Which lines of the entries below run from the one holding "bm.faces.new(list(dict.fromkeys(loop)))" to the one holding "return [(x +", inclusive? Set down exactly those lines and no others.
### Source information ###
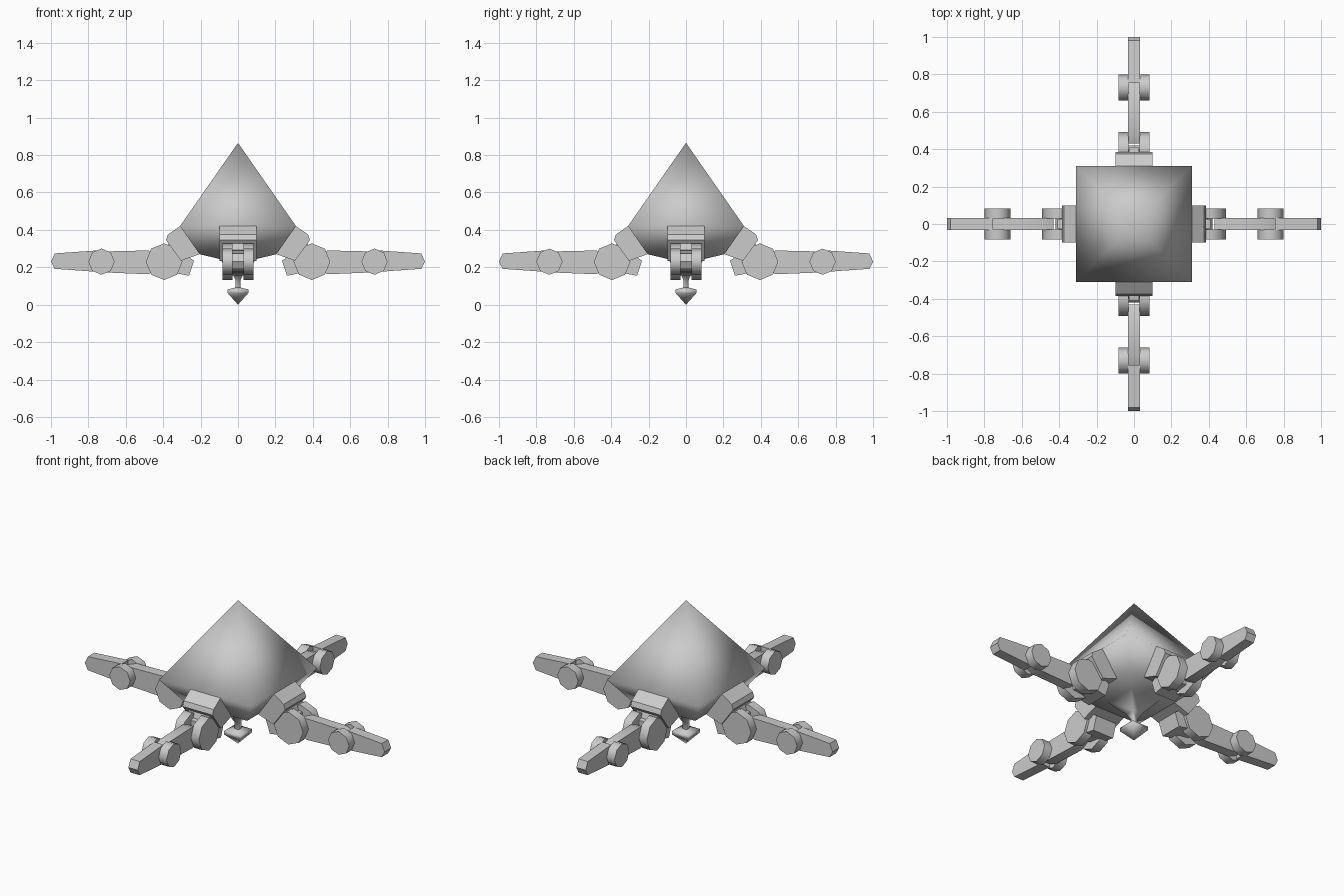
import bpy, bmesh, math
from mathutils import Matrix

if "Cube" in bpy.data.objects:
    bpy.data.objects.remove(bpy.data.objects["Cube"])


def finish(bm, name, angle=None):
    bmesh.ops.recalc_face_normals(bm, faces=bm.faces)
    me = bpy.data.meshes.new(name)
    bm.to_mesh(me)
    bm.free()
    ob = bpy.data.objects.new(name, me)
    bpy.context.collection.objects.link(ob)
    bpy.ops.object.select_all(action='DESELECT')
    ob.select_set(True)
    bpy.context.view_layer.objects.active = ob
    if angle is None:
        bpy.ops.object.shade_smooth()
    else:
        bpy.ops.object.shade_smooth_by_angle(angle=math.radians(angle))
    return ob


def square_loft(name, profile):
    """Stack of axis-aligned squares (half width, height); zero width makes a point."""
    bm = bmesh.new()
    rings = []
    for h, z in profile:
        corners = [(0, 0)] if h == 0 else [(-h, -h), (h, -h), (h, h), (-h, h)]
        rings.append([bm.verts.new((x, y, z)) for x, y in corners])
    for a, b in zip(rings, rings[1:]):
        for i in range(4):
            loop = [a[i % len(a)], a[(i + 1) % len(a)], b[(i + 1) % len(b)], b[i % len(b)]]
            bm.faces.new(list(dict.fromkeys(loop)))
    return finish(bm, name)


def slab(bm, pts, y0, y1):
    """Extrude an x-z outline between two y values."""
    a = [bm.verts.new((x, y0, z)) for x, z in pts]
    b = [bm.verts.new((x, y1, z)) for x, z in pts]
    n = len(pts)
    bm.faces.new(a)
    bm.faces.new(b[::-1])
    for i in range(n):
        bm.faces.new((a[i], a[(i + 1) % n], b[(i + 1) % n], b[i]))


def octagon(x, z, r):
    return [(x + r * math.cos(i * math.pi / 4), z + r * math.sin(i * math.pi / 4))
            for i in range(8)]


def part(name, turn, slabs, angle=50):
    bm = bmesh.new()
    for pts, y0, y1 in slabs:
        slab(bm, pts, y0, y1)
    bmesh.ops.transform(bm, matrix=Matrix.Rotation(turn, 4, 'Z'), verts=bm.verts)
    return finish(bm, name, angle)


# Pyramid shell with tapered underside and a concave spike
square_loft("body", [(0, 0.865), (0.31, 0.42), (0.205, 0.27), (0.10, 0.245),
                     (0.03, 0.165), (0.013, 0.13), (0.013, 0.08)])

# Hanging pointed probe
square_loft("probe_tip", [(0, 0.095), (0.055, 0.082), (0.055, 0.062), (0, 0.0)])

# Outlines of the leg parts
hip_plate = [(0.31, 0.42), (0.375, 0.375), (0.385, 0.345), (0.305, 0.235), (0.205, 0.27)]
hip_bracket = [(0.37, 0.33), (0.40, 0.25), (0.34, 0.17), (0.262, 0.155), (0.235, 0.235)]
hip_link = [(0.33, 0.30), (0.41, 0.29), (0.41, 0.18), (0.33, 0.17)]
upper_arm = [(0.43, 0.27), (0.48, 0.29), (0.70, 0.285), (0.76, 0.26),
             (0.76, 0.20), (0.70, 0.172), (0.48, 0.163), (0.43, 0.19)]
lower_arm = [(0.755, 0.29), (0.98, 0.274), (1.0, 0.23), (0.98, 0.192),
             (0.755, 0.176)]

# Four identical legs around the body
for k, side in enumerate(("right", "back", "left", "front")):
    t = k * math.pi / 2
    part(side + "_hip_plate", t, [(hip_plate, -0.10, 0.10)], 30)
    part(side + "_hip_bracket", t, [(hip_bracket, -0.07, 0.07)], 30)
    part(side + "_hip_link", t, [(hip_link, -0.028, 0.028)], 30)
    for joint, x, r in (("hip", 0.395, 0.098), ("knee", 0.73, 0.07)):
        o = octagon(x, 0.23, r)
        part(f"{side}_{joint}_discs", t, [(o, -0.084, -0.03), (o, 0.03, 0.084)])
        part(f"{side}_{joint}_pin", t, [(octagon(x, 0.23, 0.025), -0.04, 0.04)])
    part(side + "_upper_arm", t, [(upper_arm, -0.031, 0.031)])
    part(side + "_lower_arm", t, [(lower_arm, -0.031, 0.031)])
###
• **Final answer**
            bm.faces.new(list(dict.fromkeys(loop)))
    return finish(bm, name)


def slab(bm, pts, y0, y1):
    """Extrude an x-z outline between two y values."""
    a = [bm.verts.new((x, y0, z)) for x, z in pts]
    b = [bm.verts.new((x, y1, z)) for x, z in pts]
    n = len(pts)
    bm.faces.new(a)
    bm.faces.new(b[::-1])
    for i in range(n):
        bm.faces.new((a[i], a[(i + 1) % n], b[(i + 1) % n], b[i]))


def octagon(x, z, r):
    return [(x + r * math.cos(i * math.pi / 4), z + r * math.sin(i * math.pi / 4))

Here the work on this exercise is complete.